§ Exercise aim:
Only one number is wanted: the count of lines in the records below that hold the word "range".

§ Records for this task:
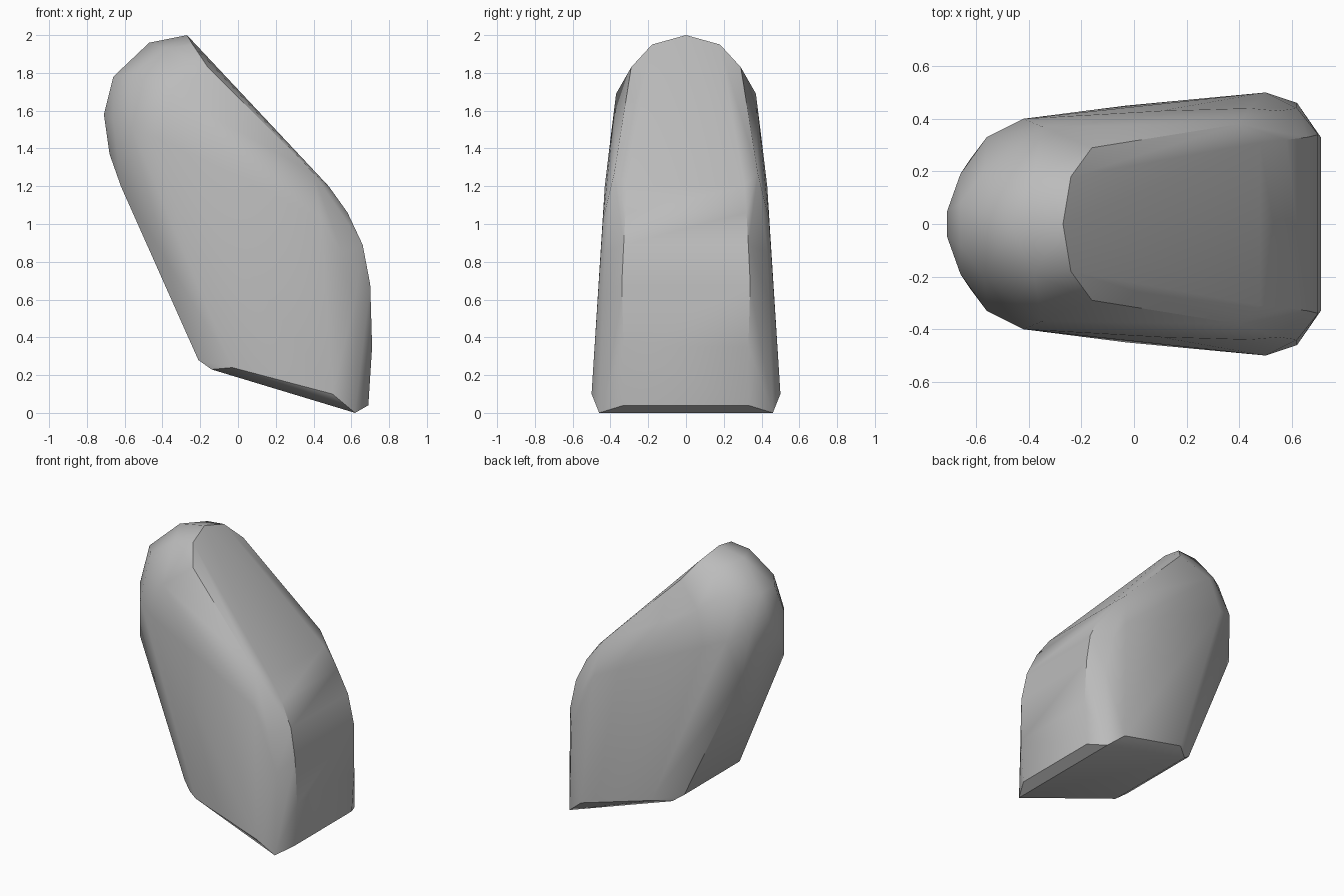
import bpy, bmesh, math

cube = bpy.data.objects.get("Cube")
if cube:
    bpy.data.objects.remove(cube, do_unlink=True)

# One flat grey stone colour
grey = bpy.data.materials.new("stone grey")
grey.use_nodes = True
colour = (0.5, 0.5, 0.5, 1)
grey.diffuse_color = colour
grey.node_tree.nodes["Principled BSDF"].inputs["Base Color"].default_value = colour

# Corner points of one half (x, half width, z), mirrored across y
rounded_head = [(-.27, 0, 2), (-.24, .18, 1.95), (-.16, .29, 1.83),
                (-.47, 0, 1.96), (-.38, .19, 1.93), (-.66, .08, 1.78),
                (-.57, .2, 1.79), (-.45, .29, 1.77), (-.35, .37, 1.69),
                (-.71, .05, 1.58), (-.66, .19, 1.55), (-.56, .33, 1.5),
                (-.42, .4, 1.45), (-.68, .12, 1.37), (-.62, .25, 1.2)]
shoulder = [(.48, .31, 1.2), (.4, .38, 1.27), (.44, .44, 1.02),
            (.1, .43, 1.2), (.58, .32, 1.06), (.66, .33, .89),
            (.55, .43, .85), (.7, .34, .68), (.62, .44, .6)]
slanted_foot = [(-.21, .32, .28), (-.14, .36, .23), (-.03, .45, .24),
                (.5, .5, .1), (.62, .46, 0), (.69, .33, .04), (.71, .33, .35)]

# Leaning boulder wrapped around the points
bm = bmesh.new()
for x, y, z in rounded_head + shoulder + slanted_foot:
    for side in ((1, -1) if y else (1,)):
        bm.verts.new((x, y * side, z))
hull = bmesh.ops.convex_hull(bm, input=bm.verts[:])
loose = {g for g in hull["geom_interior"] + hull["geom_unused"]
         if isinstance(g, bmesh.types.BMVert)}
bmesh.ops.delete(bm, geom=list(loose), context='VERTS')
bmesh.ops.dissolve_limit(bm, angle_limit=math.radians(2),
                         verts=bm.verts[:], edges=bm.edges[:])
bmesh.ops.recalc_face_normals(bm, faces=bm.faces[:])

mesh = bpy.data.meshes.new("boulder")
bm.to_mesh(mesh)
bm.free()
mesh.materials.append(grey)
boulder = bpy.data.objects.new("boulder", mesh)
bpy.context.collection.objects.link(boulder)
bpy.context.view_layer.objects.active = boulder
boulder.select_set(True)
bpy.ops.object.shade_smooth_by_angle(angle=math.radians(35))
* * *
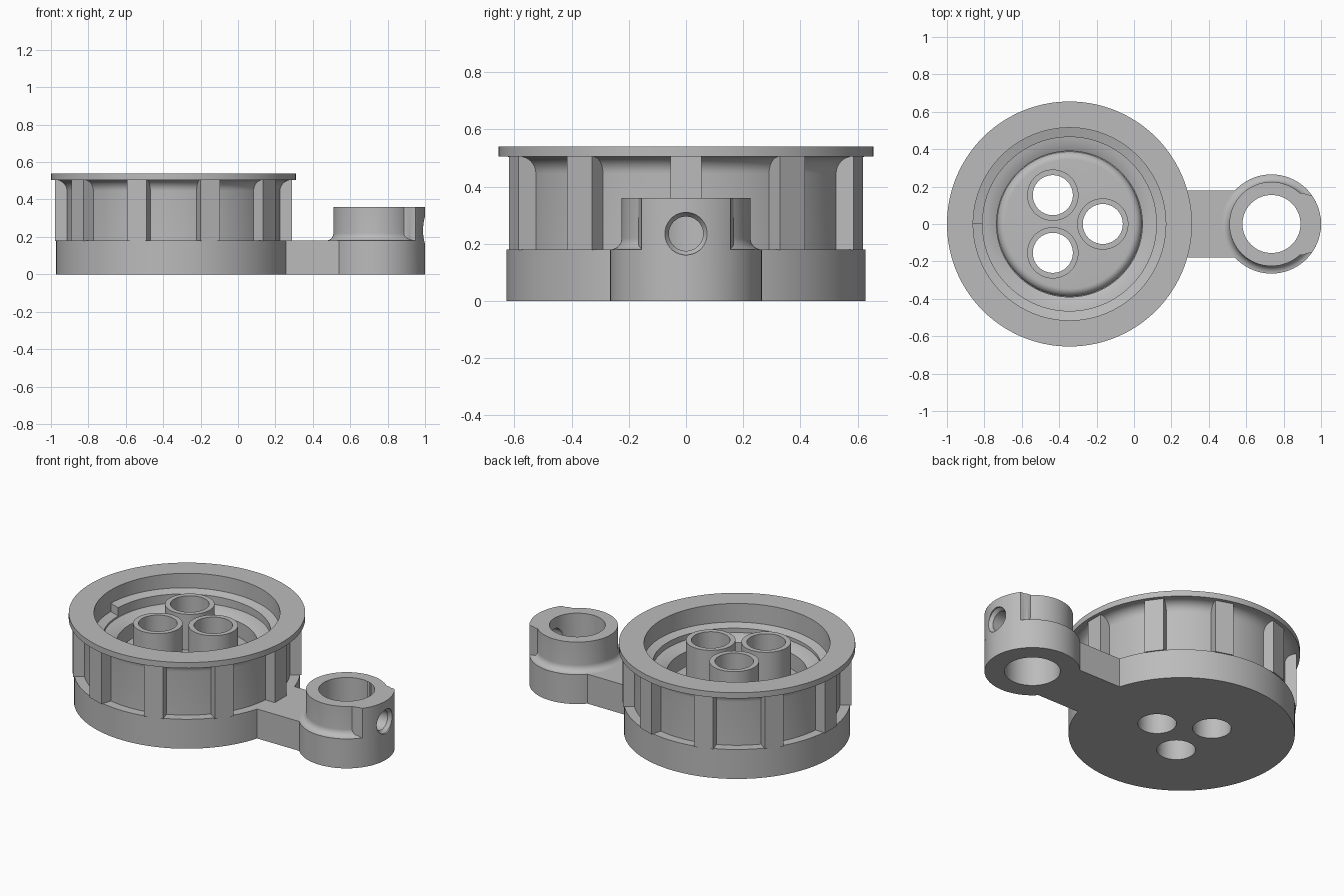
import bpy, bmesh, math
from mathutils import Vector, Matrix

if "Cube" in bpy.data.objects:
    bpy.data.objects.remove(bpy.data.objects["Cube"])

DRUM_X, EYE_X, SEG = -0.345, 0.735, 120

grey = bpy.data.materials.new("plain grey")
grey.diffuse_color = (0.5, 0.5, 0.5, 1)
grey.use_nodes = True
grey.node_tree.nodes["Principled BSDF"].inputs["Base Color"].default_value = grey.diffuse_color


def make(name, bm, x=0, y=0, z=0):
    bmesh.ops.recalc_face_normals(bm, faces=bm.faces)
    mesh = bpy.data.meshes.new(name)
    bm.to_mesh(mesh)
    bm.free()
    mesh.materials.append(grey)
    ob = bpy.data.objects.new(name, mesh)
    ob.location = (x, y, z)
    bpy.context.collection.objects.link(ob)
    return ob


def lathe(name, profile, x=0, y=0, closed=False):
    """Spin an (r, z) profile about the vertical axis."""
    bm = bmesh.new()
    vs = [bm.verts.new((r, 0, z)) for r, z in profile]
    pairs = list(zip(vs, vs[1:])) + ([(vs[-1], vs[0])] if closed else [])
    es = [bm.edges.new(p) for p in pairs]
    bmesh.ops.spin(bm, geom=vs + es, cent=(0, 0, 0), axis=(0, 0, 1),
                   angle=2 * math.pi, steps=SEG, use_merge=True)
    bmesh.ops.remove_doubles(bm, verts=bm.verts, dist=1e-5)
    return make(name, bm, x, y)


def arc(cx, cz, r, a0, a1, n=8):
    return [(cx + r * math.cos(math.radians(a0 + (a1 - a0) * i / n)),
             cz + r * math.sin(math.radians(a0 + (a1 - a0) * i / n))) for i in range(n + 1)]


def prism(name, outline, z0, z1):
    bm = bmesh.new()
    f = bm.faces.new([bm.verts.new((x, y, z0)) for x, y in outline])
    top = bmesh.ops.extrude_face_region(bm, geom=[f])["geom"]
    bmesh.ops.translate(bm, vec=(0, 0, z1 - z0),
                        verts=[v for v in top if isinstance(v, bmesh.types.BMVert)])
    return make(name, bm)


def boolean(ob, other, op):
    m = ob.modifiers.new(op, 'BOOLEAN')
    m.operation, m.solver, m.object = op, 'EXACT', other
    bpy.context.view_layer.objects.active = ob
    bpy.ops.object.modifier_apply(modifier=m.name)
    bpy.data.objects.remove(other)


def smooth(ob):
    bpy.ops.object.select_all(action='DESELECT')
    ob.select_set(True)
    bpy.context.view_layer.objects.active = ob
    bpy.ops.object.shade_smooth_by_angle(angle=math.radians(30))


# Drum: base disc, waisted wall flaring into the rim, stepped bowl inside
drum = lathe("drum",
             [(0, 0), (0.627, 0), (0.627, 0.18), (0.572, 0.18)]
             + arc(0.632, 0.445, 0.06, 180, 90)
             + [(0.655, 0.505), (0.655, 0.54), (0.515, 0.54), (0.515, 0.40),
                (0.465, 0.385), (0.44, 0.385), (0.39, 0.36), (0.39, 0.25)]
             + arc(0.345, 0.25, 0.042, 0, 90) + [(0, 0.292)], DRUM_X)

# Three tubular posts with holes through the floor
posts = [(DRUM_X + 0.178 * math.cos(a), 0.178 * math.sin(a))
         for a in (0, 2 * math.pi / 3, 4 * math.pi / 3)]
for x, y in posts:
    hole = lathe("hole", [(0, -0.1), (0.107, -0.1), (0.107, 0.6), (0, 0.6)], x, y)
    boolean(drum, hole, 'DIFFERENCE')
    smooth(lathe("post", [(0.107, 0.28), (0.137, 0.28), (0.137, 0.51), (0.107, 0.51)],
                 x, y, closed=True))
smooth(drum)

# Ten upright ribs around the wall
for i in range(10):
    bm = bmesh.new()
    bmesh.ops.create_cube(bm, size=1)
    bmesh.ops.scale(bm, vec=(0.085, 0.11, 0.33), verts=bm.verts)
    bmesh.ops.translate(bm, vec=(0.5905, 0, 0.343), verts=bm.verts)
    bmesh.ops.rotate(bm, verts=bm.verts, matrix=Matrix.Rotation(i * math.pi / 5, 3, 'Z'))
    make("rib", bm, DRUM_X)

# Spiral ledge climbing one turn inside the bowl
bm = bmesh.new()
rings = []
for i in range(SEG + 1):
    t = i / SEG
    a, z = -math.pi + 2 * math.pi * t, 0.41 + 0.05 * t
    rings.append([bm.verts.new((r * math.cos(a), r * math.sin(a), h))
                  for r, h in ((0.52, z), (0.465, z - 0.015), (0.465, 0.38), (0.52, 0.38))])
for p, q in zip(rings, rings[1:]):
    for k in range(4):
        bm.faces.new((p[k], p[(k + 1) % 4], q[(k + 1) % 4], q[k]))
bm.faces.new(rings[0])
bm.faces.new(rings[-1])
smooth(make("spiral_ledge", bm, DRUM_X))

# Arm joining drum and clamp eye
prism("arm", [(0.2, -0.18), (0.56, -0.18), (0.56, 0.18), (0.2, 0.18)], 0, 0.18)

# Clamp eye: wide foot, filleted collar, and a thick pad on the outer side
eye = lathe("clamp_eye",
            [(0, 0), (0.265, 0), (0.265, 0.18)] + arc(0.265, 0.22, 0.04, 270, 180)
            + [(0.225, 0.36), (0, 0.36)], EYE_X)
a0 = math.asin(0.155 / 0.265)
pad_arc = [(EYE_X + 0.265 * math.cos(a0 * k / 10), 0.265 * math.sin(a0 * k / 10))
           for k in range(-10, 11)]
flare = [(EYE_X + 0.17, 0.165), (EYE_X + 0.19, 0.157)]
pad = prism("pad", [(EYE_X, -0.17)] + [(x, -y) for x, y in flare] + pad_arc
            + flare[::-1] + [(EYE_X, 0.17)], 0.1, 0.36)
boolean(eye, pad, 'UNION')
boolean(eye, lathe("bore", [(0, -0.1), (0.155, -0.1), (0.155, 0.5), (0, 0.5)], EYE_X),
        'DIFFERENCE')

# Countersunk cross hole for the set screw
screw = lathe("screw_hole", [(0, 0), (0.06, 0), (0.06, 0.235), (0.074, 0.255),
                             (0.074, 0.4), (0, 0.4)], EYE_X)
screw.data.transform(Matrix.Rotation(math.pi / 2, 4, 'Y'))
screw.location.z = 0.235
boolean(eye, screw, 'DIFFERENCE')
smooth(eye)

§ Solution:
5